**Exercise directions:** The answer must be every line of the records below that contains the word "data".

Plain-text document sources

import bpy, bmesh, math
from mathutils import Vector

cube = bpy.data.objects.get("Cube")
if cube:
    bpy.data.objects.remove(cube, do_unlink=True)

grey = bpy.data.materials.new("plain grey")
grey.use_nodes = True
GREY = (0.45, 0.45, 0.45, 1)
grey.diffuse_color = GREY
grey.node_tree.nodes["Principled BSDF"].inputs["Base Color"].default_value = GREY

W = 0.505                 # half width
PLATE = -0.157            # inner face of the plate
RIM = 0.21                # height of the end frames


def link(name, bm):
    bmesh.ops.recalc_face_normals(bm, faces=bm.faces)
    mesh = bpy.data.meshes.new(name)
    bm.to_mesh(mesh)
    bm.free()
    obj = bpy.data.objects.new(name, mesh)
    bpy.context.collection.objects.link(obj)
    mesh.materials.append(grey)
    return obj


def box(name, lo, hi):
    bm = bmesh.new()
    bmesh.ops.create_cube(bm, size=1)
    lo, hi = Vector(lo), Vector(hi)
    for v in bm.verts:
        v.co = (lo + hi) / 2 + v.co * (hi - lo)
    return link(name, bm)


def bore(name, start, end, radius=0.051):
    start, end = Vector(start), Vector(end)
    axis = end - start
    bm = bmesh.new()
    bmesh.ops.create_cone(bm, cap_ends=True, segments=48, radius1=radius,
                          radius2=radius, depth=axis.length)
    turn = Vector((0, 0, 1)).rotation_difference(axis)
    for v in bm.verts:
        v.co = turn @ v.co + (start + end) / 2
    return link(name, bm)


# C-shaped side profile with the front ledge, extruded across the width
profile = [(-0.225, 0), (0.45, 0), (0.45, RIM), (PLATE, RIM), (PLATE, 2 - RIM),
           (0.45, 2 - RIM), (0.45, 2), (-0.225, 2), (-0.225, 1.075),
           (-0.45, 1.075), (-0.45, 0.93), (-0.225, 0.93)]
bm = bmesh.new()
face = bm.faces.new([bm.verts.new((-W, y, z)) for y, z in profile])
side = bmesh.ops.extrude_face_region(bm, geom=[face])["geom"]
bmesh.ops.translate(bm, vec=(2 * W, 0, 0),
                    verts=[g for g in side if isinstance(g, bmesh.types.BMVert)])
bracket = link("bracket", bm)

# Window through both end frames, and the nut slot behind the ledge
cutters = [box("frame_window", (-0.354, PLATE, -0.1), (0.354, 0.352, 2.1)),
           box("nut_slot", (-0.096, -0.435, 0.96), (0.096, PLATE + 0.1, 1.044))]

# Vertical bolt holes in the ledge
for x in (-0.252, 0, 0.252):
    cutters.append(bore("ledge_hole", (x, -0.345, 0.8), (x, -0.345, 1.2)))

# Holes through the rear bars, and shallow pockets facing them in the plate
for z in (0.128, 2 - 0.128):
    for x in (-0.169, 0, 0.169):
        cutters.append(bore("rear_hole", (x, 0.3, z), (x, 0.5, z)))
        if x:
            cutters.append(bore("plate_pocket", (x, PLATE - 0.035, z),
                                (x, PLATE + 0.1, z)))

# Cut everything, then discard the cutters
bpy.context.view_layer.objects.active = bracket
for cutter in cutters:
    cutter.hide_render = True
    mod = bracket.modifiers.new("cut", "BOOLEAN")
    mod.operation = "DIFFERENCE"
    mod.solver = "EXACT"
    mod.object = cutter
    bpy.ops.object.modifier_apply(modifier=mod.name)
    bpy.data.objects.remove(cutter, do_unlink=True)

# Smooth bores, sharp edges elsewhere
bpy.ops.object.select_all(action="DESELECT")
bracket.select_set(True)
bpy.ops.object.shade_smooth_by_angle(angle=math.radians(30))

...

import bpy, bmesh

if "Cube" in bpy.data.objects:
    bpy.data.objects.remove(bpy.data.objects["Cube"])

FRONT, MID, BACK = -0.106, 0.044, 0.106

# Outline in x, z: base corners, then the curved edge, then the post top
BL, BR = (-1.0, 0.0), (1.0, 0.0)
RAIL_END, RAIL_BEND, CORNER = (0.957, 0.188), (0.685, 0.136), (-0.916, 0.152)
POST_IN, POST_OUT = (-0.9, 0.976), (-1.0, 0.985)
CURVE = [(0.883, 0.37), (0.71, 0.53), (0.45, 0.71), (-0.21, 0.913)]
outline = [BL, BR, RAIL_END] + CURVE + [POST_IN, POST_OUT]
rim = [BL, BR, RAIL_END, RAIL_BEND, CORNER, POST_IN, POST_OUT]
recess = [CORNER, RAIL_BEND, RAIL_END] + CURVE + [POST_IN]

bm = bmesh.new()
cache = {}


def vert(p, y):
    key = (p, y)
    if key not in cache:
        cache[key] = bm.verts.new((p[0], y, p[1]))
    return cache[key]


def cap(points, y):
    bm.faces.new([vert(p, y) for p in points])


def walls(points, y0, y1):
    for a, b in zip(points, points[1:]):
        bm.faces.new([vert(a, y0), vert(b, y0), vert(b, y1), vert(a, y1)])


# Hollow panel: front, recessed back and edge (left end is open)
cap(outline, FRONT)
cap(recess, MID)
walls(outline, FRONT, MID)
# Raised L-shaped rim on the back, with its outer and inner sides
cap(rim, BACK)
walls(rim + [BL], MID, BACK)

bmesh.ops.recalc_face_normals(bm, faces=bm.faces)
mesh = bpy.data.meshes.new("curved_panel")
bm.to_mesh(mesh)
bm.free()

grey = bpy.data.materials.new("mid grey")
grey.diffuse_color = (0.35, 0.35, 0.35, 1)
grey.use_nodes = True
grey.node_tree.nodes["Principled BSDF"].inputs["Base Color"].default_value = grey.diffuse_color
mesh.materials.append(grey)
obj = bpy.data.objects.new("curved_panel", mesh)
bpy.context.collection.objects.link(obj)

**Worked solution:**
cube = bpy.data.objects.get("Cube")
    bpy.data.objects.remove(cube, do_unlink=True)
grey = bpy.data.materials.new("plain grey")
    mesh = bpy.data.meshes.new(name)
    obj = bpy.data.objects.new(name, mesh)
    bpy.data.objects.remove(cutter, do_unlink=True)
if "Cube" in bpy.data.objects:
    bpy.data.objects.remove(bpy.data.objects["Cube"])
mesh = bpy.data.meshes.new("curved_panel")
grey = bpy.data.materials.new("mid grey")
obj = bpy.data.objects.new("curved_panel", mesh)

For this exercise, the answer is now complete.